MISSISSIPPI STATE -- Encouraging children to eat a good breakfast could provide them with more than just a nutritious meal but an essential source of energy needed to get through the school day.
Two Mississippi State University Dietetic Interns, Jennifer Eggert and Nancy Bowers, have researched the importance of breakfast for children under the supervision of Dr. Barbara McLaurin, MSU Extension nutritionist specialist.
"Breakfast is still the most important meal of the day, especially for school-age children. Studies have shown that children who receive a good breakfast learn better, are more alert and are more likely to participate in activities," Eggert said.
"Food choices from the basic food groups provide carbohydrates, protein and a moderate amount of fat. This helps to maintain blood sugar levels, thus delaying hunger for several hours," Eggert said. "A breakfast of highly sugared foods (doughnuts, pastries, highly sugared cereals, soft drinks or candy) causes of quick burst of energy that won't last. About an hour later, there will be a drop in blood sugar, a decline in energy and hunger will return."
According to the American Dietetic Association online, a nutritious breakfast should include foods from some of the basic food groups: breads and cereals, vegetables, fruit, milk and milk products, and meat and meat substitutes.
Cereals provide a quick, easy and low-fat source of vitamins, minerals and fiber. Try to include milk, yogurt and other dairy in the breakfast routine as well. Pancakes, waffles or a omelet served with a glass of juice or milk is also a nutritious fare, providing a good balance of protein, vitamins and minerals to begin the day.
Preparing the children for school and getting ready for work can sometimes make the morning seem too hectic for breakfast.
"An easy way to make sure that you get breakfast in is to designate a time to eat every morning.
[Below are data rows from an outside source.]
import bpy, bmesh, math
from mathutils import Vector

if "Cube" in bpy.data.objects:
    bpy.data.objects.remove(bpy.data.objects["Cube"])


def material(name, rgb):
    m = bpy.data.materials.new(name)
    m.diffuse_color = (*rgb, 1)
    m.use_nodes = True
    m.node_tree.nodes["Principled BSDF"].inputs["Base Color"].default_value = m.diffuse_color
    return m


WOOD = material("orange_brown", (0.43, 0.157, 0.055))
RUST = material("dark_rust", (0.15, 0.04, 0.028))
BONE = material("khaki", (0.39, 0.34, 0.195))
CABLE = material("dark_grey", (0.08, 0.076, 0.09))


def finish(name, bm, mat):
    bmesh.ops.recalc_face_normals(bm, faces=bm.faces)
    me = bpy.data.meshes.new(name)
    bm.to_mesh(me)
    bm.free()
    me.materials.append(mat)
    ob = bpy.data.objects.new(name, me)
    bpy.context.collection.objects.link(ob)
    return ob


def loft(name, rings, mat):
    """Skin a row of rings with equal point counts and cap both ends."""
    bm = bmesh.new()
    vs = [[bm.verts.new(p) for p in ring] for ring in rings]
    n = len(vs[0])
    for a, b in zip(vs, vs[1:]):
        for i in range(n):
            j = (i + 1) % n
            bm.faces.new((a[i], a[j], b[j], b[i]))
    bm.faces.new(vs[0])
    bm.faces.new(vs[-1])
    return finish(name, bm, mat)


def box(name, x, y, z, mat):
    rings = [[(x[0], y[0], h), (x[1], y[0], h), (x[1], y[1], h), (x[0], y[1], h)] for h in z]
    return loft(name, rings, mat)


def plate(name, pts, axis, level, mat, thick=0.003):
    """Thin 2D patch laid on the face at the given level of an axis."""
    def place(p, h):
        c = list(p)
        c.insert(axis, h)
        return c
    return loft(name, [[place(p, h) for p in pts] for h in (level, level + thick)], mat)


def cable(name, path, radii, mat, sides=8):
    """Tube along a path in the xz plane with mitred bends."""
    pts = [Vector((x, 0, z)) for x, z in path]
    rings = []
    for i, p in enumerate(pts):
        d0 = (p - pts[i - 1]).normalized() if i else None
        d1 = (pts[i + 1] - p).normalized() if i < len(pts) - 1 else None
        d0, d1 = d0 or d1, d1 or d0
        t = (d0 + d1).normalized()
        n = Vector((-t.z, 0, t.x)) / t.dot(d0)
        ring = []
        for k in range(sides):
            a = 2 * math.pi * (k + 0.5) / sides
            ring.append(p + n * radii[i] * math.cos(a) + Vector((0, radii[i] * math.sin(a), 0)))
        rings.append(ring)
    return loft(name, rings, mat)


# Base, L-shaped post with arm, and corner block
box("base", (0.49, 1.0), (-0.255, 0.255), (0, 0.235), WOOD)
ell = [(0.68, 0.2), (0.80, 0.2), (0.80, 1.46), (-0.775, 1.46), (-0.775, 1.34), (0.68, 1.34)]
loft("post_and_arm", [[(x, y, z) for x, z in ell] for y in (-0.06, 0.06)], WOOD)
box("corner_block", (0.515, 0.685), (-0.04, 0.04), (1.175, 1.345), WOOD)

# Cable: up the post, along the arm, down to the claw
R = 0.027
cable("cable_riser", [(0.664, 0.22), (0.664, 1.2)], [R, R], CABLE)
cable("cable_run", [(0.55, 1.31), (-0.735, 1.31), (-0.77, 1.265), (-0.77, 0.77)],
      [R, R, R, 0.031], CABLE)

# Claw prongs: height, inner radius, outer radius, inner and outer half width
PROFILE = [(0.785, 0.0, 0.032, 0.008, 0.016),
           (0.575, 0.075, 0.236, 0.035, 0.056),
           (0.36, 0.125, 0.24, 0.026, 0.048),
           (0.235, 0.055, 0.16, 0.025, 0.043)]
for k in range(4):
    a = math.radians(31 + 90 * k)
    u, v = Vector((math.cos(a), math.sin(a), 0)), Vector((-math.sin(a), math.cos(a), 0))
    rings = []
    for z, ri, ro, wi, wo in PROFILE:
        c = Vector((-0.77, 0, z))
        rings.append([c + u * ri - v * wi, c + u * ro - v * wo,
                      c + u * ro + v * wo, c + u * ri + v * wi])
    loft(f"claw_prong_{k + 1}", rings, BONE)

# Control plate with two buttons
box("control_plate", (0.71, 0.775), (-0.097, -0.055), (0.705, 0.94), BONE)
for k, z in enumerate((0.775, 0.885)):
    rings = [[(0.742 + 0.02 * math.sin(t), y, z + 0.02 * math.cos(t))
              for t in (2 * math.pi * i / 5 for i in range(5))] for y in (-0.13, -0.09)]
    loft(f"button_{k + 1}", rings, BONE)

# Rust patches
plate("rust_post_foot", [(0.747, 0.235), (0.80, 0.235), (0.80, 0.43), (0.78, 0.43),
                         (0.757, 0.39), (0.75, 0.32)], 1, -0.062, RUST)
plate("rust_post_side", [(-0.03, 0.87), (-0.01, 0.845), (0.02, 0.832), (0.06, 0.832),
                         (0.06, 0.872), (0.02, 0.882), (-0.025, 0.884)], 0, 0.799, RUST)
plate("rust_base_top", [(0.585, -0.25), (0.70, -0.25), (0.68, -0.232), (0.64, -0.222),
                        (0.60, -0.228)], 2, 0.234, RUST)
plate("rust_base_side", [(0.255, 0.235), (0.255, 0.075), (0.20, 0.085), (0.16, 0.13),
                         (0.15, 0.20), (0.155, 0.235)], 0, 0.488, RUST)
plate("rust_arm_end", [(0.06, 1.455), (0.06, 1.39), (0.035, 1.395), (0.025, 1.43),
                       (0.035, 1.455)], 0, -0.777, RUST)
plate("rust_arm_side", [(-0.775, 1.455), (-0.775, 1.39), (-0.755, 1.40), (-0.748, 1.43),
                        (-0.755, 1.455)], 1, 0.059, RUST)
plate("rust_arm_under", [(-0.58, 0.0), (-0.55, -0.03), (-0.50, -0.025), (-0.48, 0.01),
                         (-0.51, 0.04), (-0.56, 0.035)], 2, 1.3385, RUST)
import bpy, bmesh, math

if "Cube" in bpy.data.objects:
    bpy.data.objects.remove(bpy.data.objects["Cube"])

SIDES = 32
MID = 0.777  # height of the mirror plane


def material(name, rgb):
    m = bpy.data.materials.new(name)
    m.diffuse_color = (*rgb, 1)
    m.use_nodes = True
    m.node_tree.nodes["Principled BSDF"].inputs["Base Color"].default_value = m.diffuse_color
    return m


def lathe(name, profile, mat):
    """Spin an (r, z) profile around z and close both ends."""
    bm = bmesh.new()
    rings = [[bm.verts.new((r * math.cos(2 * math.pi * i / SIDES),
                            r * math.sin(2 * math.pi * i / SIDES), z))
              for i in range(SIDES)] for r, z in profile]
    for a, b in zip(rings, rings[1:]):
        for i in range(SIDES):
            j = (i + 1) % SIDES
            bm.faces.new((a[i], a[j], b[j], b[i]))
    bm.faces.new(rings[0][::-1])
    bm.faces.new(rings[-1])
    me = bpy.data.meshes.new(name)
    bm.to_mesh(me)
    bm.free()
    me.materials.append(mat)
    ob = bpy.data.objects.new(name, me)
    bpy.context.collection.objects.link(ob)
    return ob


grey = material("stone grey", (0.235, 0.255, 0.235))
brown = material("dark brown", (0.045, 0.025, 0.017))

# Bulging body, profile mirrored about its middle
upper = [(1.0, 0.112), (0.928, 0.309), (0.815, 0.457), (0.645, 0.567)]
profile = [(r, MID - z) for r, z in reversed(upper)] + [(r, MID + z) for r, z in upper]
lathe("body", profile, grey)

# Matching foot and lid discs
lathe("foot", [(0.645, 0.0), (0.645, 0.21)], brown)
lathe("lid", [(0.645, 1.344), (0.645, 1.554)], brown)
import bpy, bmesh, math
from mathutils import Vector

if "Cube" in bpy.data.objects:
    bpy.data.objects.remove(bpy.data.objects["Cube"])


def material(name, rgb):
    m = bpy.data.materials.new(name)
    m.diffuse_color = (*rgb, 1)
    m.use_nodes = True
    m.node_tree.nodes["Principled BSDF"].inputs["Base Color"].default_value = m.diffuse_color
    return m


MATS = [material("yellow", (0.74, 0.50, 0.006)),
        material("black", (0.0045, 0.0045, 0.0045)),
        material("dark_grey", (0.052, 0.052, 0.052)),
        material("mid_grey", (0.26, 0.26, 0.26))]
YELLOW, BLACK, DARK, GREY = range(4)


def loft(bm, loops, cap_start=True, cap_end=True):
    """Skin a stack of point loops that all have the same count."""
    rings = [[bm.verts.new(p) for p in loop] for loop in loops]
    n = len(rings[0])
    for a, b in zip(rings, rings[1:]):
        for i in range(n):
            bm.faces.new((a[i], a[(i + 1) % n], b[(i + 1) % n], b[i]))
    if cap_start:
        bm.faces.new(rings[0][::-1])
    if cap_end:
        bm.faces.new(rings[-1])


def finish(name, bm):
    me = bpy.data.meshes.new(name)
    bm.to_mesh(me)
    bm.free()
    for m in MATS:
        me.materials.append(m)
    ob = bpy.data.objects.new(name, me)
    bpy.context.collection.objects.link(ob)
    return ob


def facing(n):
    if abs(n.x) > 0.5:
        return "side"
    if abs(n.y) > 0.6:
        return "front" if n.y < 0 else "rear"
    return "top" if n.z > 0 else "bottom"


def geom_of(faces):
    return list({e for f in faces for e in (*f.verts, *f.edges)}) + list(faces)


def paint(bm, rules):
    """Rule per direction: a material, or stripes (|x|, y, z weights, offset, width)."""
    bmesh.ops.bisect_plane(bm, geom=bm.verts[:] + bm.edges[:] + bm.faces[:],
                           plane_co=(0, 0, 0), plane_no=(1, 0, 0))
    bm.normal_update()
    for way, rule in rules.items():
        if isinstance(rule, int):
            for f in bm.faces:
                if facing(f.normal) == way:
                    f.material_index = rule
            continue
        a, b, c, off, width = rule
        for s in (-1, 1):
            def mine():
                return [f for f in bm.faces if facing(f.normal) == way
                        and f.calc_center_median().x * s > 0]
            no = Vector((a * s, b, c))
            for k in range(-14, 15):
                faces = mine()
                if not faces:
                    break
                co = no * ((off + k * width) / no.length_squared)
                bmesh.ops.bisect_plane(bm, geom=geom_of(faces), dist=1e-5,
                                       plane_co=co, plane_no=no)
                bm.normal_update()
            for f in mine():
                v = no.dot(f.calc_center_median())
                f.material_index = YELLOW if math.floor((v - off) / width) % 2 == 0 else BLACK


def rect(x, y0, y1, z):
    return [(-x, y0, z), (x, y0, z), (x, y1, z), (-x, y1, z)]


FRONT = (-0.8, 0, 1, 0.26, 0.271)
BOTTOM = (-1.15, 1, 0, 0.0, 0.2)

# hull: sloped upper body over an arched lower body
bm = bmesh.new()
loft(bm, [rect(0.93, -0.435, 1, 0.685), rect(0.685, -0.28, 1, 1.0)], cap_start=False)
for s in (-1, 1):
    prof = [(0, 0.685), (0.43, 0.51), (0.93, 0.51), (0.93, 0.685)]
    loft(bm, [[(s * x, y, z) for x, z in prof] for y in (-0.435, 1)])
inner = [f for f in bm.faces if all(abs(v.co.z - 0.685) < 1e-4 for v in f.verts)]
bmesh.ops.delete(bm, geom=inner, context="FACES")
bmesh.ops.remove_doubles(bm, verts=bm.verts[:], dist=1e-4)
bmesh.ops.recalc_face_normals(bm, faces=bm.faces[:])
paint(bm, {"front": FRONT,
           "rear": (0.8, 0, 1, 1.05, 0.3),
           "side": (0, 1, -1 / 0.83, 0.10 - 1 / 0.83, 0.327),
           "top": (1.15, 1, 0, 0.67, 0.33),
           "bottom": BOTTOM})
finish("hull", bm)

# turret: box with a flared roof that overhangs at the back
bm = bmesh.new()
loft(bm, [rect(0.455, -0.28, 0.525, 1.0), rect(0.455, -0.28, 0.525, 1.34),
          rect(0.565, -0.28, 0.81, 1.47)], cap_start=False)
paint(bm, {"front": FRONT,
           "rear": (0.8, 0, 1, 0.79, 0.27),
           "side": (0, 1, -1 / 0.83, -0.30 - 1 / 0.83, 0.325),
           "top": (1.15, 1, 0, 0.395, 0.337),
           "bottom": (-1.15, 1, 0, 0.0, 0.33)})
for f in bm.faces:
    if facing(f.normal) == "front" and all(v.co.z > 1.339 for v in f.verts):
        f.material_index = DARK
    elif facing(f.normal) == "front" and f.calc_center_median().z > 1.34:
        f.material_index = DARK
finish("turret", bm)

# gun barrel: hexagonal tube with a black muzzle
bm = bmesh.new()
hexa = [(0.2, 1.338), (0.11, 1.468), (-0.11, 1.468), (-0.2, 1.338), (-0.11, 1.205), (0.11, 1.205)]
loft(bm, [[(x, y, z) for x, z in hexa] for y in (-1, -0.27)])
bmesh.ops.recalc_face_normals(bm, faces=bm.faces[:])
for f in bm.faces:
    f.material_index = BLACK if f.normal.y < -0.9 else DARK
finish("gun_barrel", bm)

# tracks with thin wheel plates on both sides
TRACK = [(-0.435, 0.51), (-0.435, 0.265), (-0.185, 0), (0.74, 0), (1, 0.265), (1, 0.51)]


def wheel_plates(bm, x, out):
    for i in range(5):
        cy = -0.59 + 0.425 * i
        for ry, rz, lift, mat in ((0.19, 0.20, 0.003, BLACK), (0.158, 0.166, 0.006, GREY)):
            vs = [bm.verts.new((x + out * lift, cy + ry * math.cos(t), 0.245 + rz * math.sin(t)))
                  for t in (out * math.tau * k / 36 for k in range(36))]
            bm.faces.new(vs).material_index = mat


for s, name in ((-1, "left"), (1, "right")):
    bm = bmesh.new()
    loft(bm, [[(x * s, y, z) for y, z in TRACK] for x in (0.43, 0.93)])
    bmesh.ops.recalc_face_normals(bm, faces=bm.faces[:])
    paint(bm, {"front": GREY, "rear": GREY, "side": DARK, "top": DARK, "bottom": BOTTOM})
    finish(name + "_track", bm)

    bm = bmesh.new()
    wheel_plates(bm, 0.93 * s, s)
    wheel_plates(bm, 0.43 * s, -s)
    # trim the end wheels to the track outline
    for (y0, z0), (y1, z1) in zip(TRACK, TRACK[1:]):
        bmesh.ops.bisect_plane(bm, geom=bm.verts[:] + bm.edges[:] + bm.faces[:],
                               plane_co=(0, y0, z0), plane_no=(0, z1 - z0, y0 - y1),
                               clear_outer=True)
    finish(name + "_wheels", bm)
Another reminder and a fast way to make breakfast is to set out a breakfast buffet the night before and include a variety of food choices," Eggert said.
Parents should not get discouraged if their child dislikes breakfast foods.
"Try to offer your children a variety of healthy food choices for breakfast, but not every child is satisfied with the breakfast menu their parents provide," Bowers said. "In these cases it is good to note that sometimes it is not what you eat but when you eat it. Even foods like cold pizza can provide nutrients that help energize a child for the rest of the day."
If a child is still refusing to eat breakfast Bowers suggest taking them along to the grocery store. Making children active participants in shopping ensures that they'll get something they'll enjoy.
The consequences of a child not receiving a nutritious breakfast could affect their school performance.